P.s. here is a proper photograph from a proper photographer.

©One Plymouth

#214 theoldmortuary ponders

A quick skim of some of the photographs of this week suggests a little bit of an accidental theme. I often re edit old photographs so my weeks output is not always chronological. This old picture of the rope bridge at the Eden Project is in this weeks archive because my daughter bought a print by another artist, which made me wonder what I could do with my own image. So on a theme of interesting journeys not to far from home I can bring you stairs at the museum I work at.

Two accidental early morning walks on the Barbican gave some more whimsical journey images.
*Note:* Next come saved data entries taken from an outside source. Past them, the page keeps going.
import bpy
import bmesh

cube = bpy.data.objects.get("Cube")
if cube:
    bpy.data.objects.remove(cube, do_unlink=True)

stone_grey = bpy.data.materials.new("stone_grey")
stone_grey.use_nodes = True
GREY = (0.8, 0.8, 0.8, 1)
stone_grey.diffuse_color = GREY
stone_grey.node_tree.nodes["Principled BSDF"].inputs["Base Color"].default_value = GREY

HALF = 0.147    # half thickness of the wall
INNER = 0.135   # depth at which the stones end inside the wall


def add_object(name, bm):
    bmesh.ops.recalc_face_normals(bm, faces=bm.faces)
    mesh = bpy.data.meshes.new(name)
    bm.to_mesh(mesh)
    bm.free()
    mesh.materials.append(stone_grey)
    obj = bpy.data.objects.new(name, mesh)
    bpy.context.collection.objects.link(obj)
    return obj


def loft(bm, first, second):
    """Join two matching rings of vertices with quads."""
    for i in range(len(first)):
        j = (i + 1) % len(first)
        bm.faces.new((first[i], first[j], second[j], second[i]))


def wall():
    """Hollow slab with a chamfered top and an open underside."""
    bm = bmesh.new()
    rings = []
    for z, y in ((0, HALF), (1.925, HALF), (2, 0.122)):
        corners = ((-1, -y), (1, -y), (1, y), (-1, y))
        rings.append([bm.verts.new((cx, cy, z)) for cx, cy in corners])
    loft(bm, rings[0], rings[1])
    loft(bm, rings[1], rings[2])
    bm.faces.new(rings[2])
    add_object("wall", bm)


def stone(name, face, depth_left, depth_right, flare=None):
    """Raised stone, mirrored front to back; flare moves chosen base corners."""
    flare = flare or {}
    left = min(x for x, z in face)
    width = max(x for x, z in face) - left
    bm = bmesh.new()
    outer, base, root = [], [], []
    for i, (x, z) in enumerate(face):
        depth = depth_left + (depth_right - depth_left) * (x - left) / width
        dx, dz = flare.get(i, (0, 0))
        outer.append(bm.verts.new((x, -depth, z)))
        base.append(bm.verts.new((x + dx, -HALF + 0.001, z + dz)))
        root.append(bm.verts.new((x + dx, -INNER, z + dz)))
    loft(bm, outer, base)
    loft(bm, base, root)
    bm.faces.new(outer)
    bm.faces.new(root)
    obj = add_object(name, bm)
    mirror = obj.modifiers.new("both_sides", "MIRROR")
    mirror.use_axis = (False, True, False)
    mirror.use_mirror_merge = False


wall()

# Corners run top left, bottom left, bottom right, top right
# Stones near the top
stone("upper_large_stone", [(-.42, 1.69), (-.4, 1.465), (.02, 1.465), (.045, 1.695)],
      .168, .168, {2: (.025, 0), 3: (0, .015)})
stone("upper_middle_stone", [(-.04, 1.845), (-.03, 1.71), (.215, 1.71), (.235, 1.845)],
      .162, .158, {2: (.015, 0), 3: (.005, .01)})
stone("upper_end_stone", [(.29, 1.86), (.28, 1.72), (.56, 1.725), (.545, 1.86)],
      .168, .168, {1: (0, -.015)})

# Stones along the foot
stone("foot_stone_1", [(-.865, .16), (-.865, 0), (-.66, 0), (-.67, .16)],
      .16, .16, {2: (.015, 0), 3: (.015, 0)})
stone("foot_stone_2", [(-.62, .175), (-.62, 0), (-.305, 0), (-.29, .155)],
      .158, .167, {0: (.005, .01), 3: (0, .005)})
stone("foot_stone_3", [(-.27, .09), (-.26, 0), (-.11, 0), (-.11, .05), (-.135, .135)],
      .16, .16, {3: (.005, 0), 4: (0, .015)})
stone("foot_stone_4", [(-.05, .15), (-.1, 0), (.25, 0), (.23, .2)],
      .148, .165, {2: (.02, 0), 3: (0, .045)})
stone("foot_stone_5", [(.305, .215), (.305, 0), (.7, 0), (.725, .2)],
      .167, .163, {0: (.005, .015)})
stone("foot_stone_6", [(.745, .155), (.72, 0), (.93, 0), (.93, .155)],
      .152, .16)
The image above camouflages the image below. They all suggest time travel or indeed travel to a different time.

All four of these images have a lot of steps involved even if they are not seen. My final image is the fuel for travel.

Cardamom Cakes, a gustatory journey to unusual flavours, fuel for all the steps on an unplanned walk.

#24 theoldmortuary ponders

Same view this morning and a completely different reason for looking. Usually I am most interested in the stretch of water between the shore and the swimming buoys. Today my interest lies between the swimming buoys and the island. Later on today I am going on a Tamar River Cruise, not a booze cruise or a tourist cruise but a cruise to see sights of special scientific interest, historic interest and industrial heritage interest. A fact finding cruise on the challenges and projects that working in an area of outstanding natural beauty presents. For now though I am only bothered about the sea sickness quota that Plymouth Sound will serve me.

Looking to the east I’m feeling pretty confident that I will only see breakfast once today. This is a good thing in my opinion. Looking to the west no judgement could be made as everything was shrouded in mist but I am very confident that if the east looks good then the west will be in exactly the same mood. Who knows what shape tomorrows blog will take after an actual cruise, albeit 5 hours rather than days or weeks. For now though another view looking to the east, almost Mediterranean!